_Task_:
For the entries below, repeat exactly each line starting with the one that contains "up = (up - tan" and going on through the one that contains "(-1.0, 0.11, 0.676, 0.003)], 8, 1)", and no others.

Data records:
......

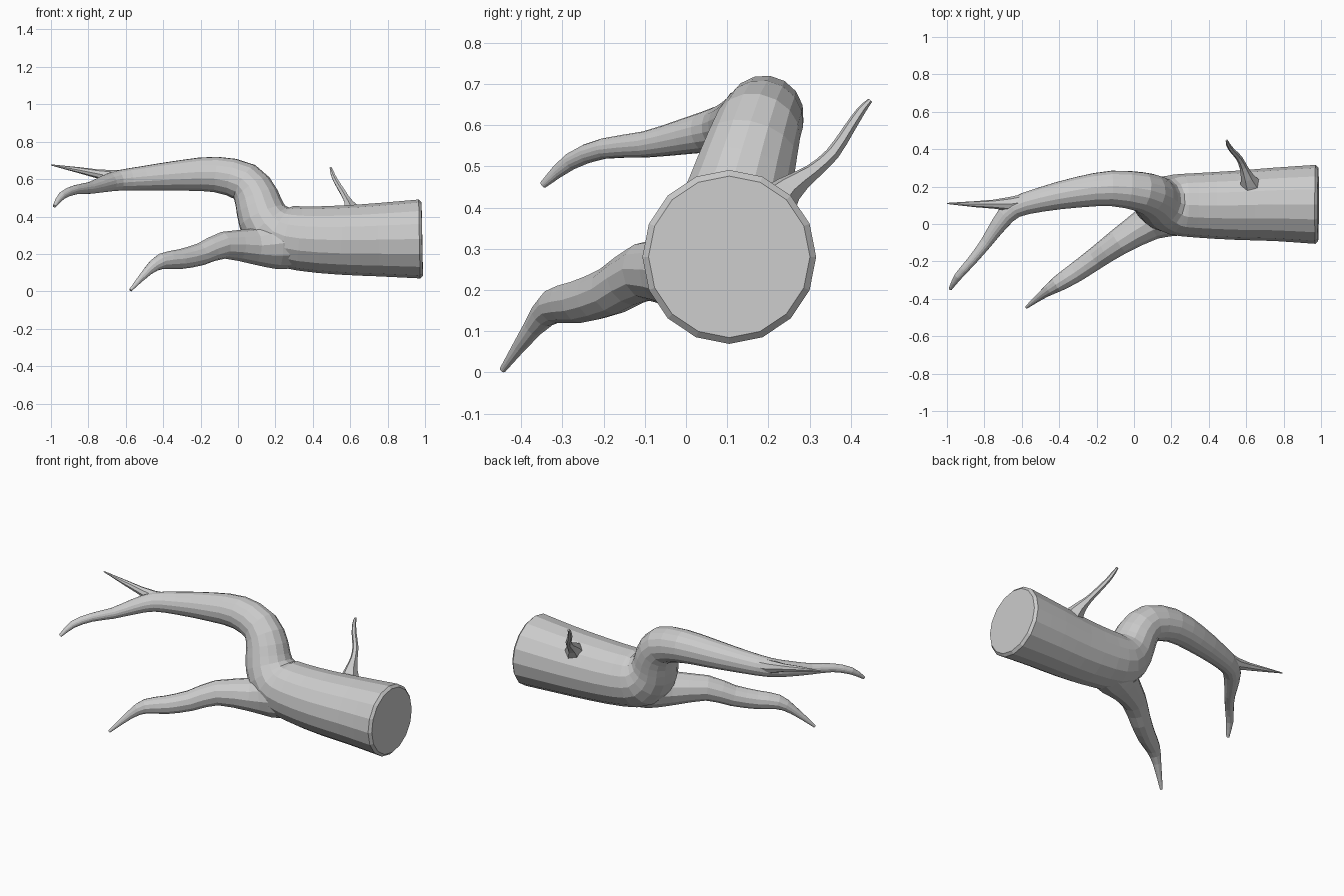
import bpy, bmesh, math
from mathutils import Vector

if "Cube" in bpy.data.objects:
    bpy.data.objects.remove(bpy.data.objects["Cube"])


def spline(pts, steps):
    """Catmull-Rom through (x, y, z, radius) points."""
    p = [Vector(q) for q in pts]
    p = [2 * p[0] - p[1]] + p + [2 * p[-1] - p[-2]]
    out = []
    for i in range(1, len(p) - 2):
        a, b, c, d = p[i - 1:i + 3]
        for s in range(steps):
            t = s / steps
            out.append(0.5 * (2 * b + (c - a) * t + (2 * a - 5 * b + 4 * c - d) * t * t
                              + (3 * b - a - 3 * c + d) * t ** 3))
    out.append(p[-2])
    return out


def limb(name, pts, sides, steps=2, bevel=0.0):
    """Closed tapering tube following the points, carried without twist."""
    path = spline(pts, steps)
    bm = bmesh.new()
    rings = []
    up = Vector((0, 1, 0))
    n = len(path)
    for i, q in enumerate(path):
        c = q.xyz
        tan = (path[min(i + 1, n - 1)].xyz - path[max(i - 1, 0)].xyz).normalized()
        up = (up - tan * up.dot(tan)).normalized()
        side = tan.cross(up)
        sections = [(c, q.w)]
        if i == 0 and bevel:
            sections = [(c - tan * bevel, q.w - bevel), (c, q.w)]
        for centre, r in sections:
            rings.append([bm.verts.new(centre + r * (math.cos(a) * up + math.sin(a) * side))
                          for a in (2 * math.pi * k / sides for k in range(sides))])
    for lo, hi in zip(rings, rings[1:]):
        for k in range(sides):
            m = (k + 1) % sides
            bm.faces.new((lo[k], lo[m], hi[m], hi[k]))
    bm.faces.new(rings[0])
    bm.faces.new(rings[-1])
    bmesh.ops.recalc_face_normals(bm, faces=bm.faces)
    mesh = bpy.data.meshes.new(name)
    bm.to_mesh(mesh)
    bm.free()
    ob = bpy.data.objects.new(name, mesh)
    bpy.context.collection.objects.link(ob)
    return ob


# Trunk that bends up and over into the main branch and its forward fork
trunk = limb("trunk", [
    (0.97, 0.105, 0.28, 0.211), (0.75, 0.105, 0.276, 0.196),
    (0.55, 0.10, 0.274, 0.185), (0.33, 0.10, 0.283, 0.172),
    (0.20, 0.105, 0.315, 0.16), (0.13, 0.12, 0.40, 0.135),
    (0.10, 0.145, 0.495, 0.121), (0.035, 0.172, 0.585, 0.107),
    (-0.12, 0.19, 0.625, 0.096), (-0.30, 0.17, 0.62, 0.083),
    (-0.50, 0.13, 0.605, 0.066), (-0.64, 0.085, 0.592, 0.055),
    (-0.72, 0.00, 0.573, 0.044), (-0.79, -0.10, 0.553, 0.032),
    (-0.87, -0.20, 0.543, 0.025), (-0.94, -0.28, 0.512, 0.021),
    (-0.982, -0.347, 0.455, 0.009)], 16, bevel=0.015)

# Low branch reaching forward and down
low_branch = limb("low_branch", [
    (0.30, 0.10, 0.265, 0.14), (0.19, 0.06, 0.25, 0.132),
    (0.08, 0.005, 0.24, 0.096), (-0.08, -0.095, 0.246, 0.072),
    (-0.20, -0.18, 0.198, 0.060), (-0.31, -0.258, 0.172, 0.053),
    (-0.41, -0.322, 0.160, 0.042), (-0.48, -0.37, 0.11, 0.025),
    (-0.575, -0.445, 0.006, 0.008)], 12)

# Straight spike at the main branch fork
spike = limb("fork_spike", [
    (-0.50, 0.13, 0.605, 0.05), (-0.66, 0.107, 0.610, 0.038),
    (-0.75, 0.106, 0.628, 0.024), (-0.85, 0.106, 0.648, 0.016),
    (-1.0, 0.11, 0.676, 0.003)], 8, 1)

# Thin twig on the back of the trunk
twig = limb("twig", [
    (0.625, 0.20, 0.39, 0.065), (0.605, 0.25, 0.445, 0.036),
    (0.585, 0.305, 0.485, 0.021), (0.56, 0.355, 0.53, 0.017),
    (0.523, 0.395, 0.59, 0.014), (0.503, 0.425, 0.635, 0.011),
    (0.496, 0.447, 0.66, 0.006)], 6)

# Fuse the limbs into one skin
for part in (low_branch, spike, twig):
    mod = trunk.modifiers.new("join_" + part.name, 'BOOLEAN')
    mod.operation = 'UNION'
    mod.solver = 'EXACT'
    mod.object = part
bpy.context.view_layer.update()
fused = bpy.data.meshes.new_from_object(
    trunk.evaluated_get(bpy.context.evaluated_depsgraph_get()))
trunk.modifiers.clear()
trunk.data = fused
trunk.name = "branching_log"
for part in (low_branch, spike, twig):
    bpy.data.objects.remove(part)
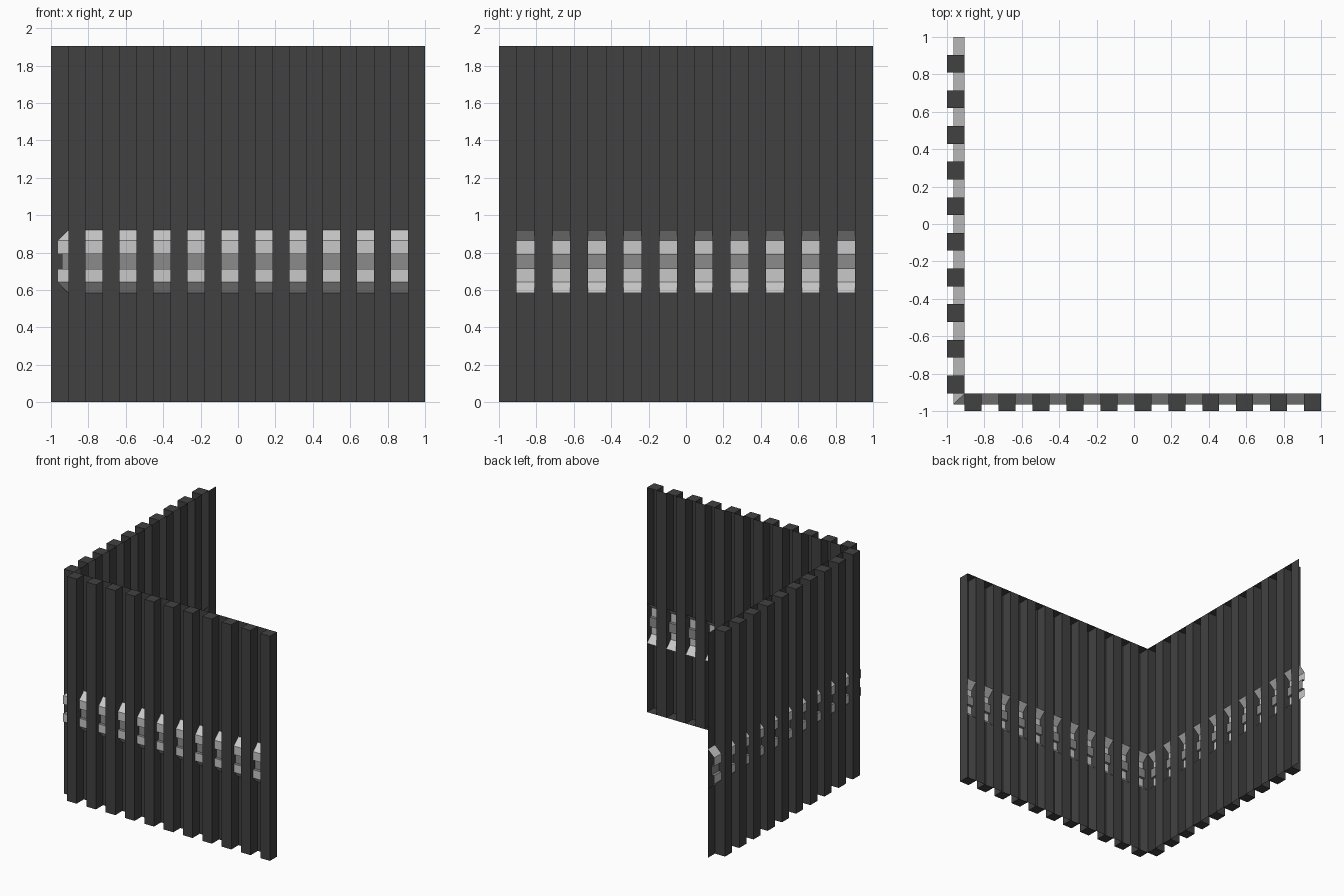
import bpy
import bmesh

if "Cube" in bpy.data.objects:
    bpy.data.objects.remove(bpy.data.objects["Cube"])

INNER = -0.905     # inner plane of both walls
LENGTH = 1.905     # wall length
HEIGHT = 1.905
DEPTH = 0.095      # depth of each corrugation


def material(name, v):
    m = bpy.data.materials.new(name)
    m.diffuse_color = (v, v, v, 1)
    m.use_nodes = True
    m.node_tree.nodes["Principled BSDF"].inputs["Base Color"].default_value = m.diffuse_color
    return m


DARK = material("dark_sheet", 0.053)
LIGHT = material("light_metal", 0.58)
GREY = material("grey_stripe", 0.26)


def front(s, d, z):
    return (INNER + s, INNER - d, z)


def left(s, d, z):
    return (INNER - d, INNER + s, z)


def build(name, quads, place, flip, mats):
    """Make one object from (material index, four (s, d, z) corners)."""
    bm = bmesh.new()
    for mat, corners in quads:
        pts = corners[::-1] if flip else corners
        face = bm.faces.new([bm.verts.new(place(*p)) for p in pts])
        face.material_index = mat
    bmesh.ops.remove_doubles(bm, verts=bm.verts, dist=1e-5)
    mesh = bpy.data.meshes.new(name)
    bm.to_mesh(mesh)
    bm.free()
    for m in mats:
        mesh.materials.append(m)
    obj = bpy.data.objects.new(name, mesh)
    bpy.context.collection.objects.link(obj)


def wall_quads(strips):
    """Corrugated sheet: every other strip is pushed out and capped."""
    w = LENGTH / strips
    path, quads = [], []
    for i in range(0, strips, 2):
        a, b = i * w, (i + 1) * w
        path += [(a, 0), (a, DEPTH), (b, DEPTH), (b, 0)]
        cap = [(a, DEPTH), (a, 0), (b, 0), (b, DEPTH)]
        quads.append((0, [(s, d, 0) for s, d in cap]))
        quads.append((0, [(s, d, HEIGHT) for s, d in cap[::-1]]))
    if strips % 2 == 0:
        path.append((LENGTH, 0))
    for (s0, d0), (s1, d1) in zip(path, path[1:]):
        quads.append((0, [(s0, d0, 0), (s1, d1, 0),
                          (s1, d1, HEIGHT), (s0, d0, HEIGHT)]))
    return quads


def rail_quads():
    """Guard rail profile swept along the wall, mitred at the corner."""
    profile = [(0, 0.583), (0.06, 0.642), (0.06, 0.712), (0.036, 0.712),
               (0.036, 0.792), (0.06, 0.792), (0.06, 0.865), (0, 0.922)]
    quads = []
    for i, ((d0, z0), (d1, z1)) in enumerate(zip(profile, profile[1:])):
        quads.append((1 if 2 <= i <= 4 else 0,
                      [(-d0, d0, z0), (LENGTH, d0, z0),
                       (LENGTH, d1, z1), (-d1, d1, z1)]))
    return quads


# Two walls meeting at a corner, each with a rail running through it
for side, place, flip, strips in (("front", front, False, 21),
                                  ("left", left, True, 20)):
    build(side + "_wall", wall_quads(strips), place, flip, [DARK])
    build(side + "_rail", rail_quads(), place, flip, [LIGHT, GREY])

......

_Response to this exercise_:
        up = (up - tan * up.dot(tan)).normalized()
        side = tan.cross(up)
        sections = [(c, q.w)]
        if i == 0 and bevel:
            sections = [(c - tan * bevel, q.w - bevel), (c, q.w)]
        for centre, r in sections:
            rings.append([bm.verts.new(centre + r * (math.cos(a) * up + math.sin(a) * side))
                          for a in (2 * math.pi * k / sides for k in range(sides))])
    for lo, hi in zip(rings, rings[1:]):
        for k in range(sides):
            m = (k + 1) % sides
            bm.faces.new((lo[k], lo[m], hi[m], hi[k]))
    bm.faces.new(rings[0])
    bm.faces.new(rings[-1])
    bmesh.ops.recalc_face_normals(bm, faces=bm.faces)
    mesh = bpy.data.meshes.new(name)
    bm.to_mesh(mesh)
    bm.free()
    ob = bpy.data.objects.new(name, mesh)
    bpy.context.collection.objects.link(ob)
    return ob


# Trunk that bends up and over into the main branch and its forward fork
trunk = limb("trunk", [
    (0.97, 0.105, 0.28, 0.211), (0.75, 0.105, 0.276, 0.196),
    (0.55, 0.10, 0.274, 0.185), (0.33, 0.10, 0.283, 0.172),
    (0.20, 0.105, 0.315, 0.16), (0.13, 0.12, 0.40, 0.135),
    (0.10, 0.145, 0.495, 0.121), (0.035, 0.172, 0.585, 0.107),
    (-0.12, 0.19, 0.625, 0.096), (-0.30, 0.17, 0.62, 0.083),
    (-0.50, 0.13, 0.605, 0.066), (-0.64, 0.085, 0.592, 0.055),
    (-0.72, 0.00, 0.573, 0.044), (-0.79, -0.10, 0.553, 0.032),
    (-0.87, -0.20, 0.543, 0.025), (-0.94, -0.28, 0.512, 0.021),
    (-0.982, -0.347, 0.455, 0.009)], 16, bevel=0.015)

# Low branch reaching forward and down
low_branch = limb("low_branch", [
    (0.30, 0.10, 0.265, 0.14), (0.19, 0.06, 0.25, 0.132),
    (0.08, 0.005, 0.24, 0.096), (-0.08, -0.095, 0.246, 0.072),
    (-0.20, -0.18, 0.198, 0.060), (-0.31, -0.258, 0.172, 0.053),
    (-0.41, -0.322, 0.160, 0.042), (-0.48, -0.37, 0.11, 0.025),
    (-0.575, -0.445, 0.006, 0.008)], 12)

# Straight spike at the main branch fork
spike = limb("fork_spike", [
    (-0.50, 0.13, 0.605, 0.05), (-0.66, 0.107, 0.610, 0.038),
    (-0.75, 0.106, 0.628, 0.024), (-0.85, 0.106, 0.648, 0.016),
    (-1.0, 0.11, 0.676, 0.003)], 8, 1)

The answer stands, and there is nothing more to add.